▸ **WORK ORDER**: The count of lines below that include the string "random" is the whole answer; write it alone.

════

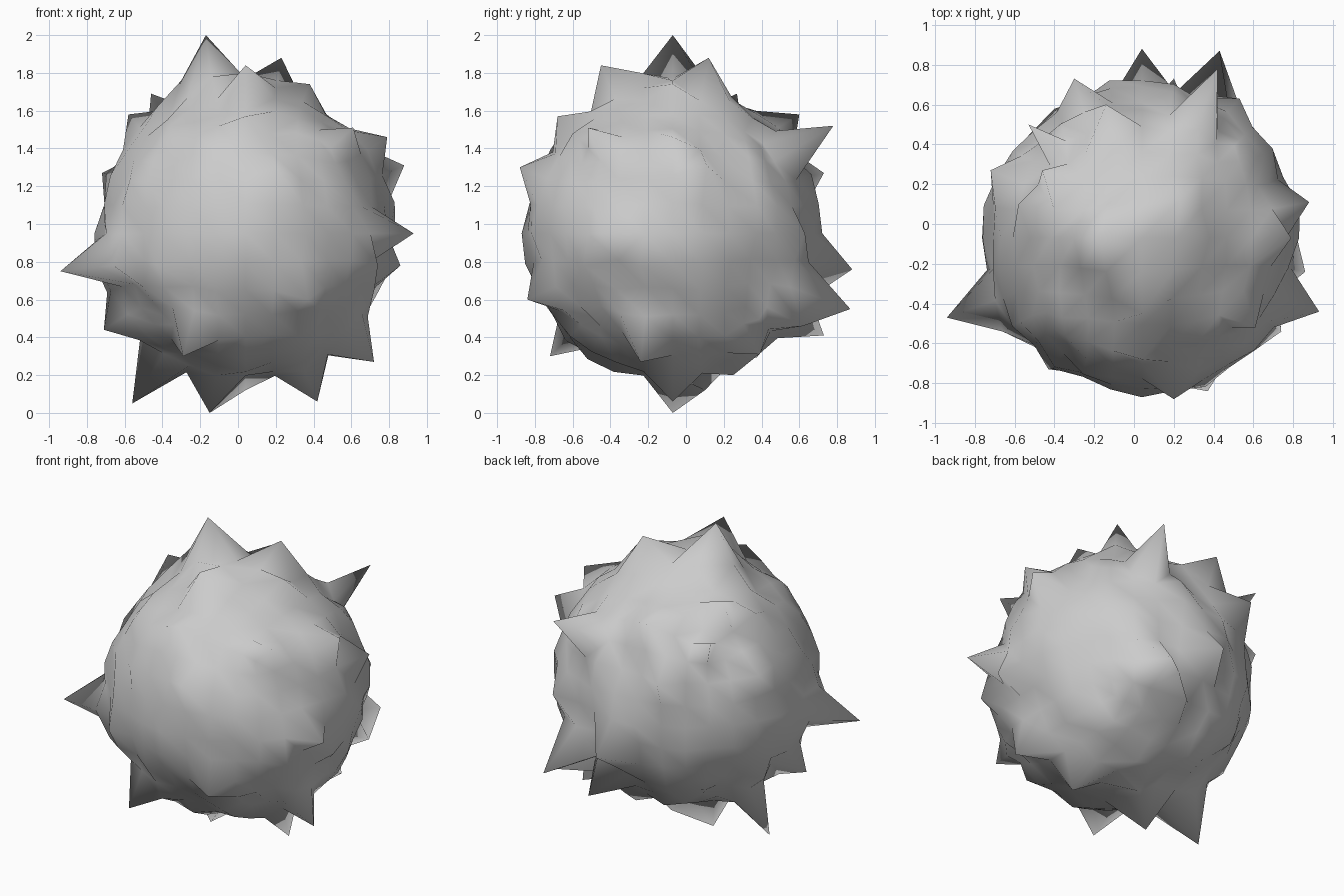
import bpy, random
from mathutils import Vector

random.seed(11)
CENTRE = Vector((0.04, -0.07, 0.95))

# Tips of the prominent spikes and bumps
TIPS = [
    # upper side
    (-0.17, -0.07, 2.0), (0.23, 0.12, 1.88), (0.04, -0.45, 1.84),
    (0.38, -0.07, 1.74), (0.61, -0.52, 1.51), (-0.46, 0.27, 1.69),
    (-0.58, 0.10, 1.58), (-0.53, 0.50, 1.52), (-0.14, 0.60, 1.58),
    (0.04, -0.68, 1.57), (0.42, 0.78, 1.52),
    (0.04, -0.07, 1.77), (-0.30, -0.07, 1.76), (0.04, -0.24, 1.80),
    (-0.14, -0.24, 1.78), (0.21, -0.07, 1.76), (-0.13, 0.10, 1.77),
    # flanks
    (0.79, -0.07, 1.46), (0.88, 0.11, 1.31), (0.93, -0.44, 0.95),
    (0.86, -0.24, 0.78), (0.74, -0.54, 0.78), (0.53, 0.63, 0.95),
    (-0.94, -0.47, 0.75), (-0.72, 0.27, 1.27), (-0.71, -0.24, 0.44),
    (-0.66, -0.54, 0.78), (-0.43, -0.73, 0.78),
    # front and back
    (0.20, -0.88, 1.30), (0.04, -0.87, 0.95), (0.37, -0.84, 0.60),
    (0.04, 0.88, 0.76), (0.43, 0.87, 0.55), (-0.30, 0.73, 1.27),
    (0.20, 0.73, 0.41), (0.52, 0.62, 0.46),
    # lower side
    (0.72, -0.24, 0.27), (0.42, -0.07, 0.06), (-0.15, -0.07, 0.0),
    (-0.56, -0.07, 0.05), (-0.29, -0.72, 0.30), (0.48, 0.39, 0.31),
    (0.19, 0.25, 0.20), (0.04, 0.10, 0.12),
]

# Ball: a cube rounded by three levels of subdivision
bpy.ops.mesh.primitive_cube_add(size=2)
ball = bpy.context.object
ball.name = "spiky_ball"
sub = ball.modifiers.new("round", 'SUBSURF')
sub.levels = 3
bpy.ops.object.modifier_apply(modifier=sub.name)

# Rough skin: every vertex gets a slightly random radius
verts = ball.data.vertices
dirs = [v.co.normalized() for v in verts]
for v, d in zip(verts, dirs):
    r = min(max(random.gauss(0.78, 0.02), 0.74), 0.82)
    v.co = CENTRE + d * r

# Spikes: pull the vertex lying in each tip's direction out to the tip
for tip in TIPS:
    aim = (Vector(tip) - CENTRE).normalized()
    i = max(range(len(dirs)), key=lambda k: dirs[k].dot(aim))
    verts[i].co = tip

bpy.ops.object.shade_smooth()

════

▸ **TASK SOLUTION**: 4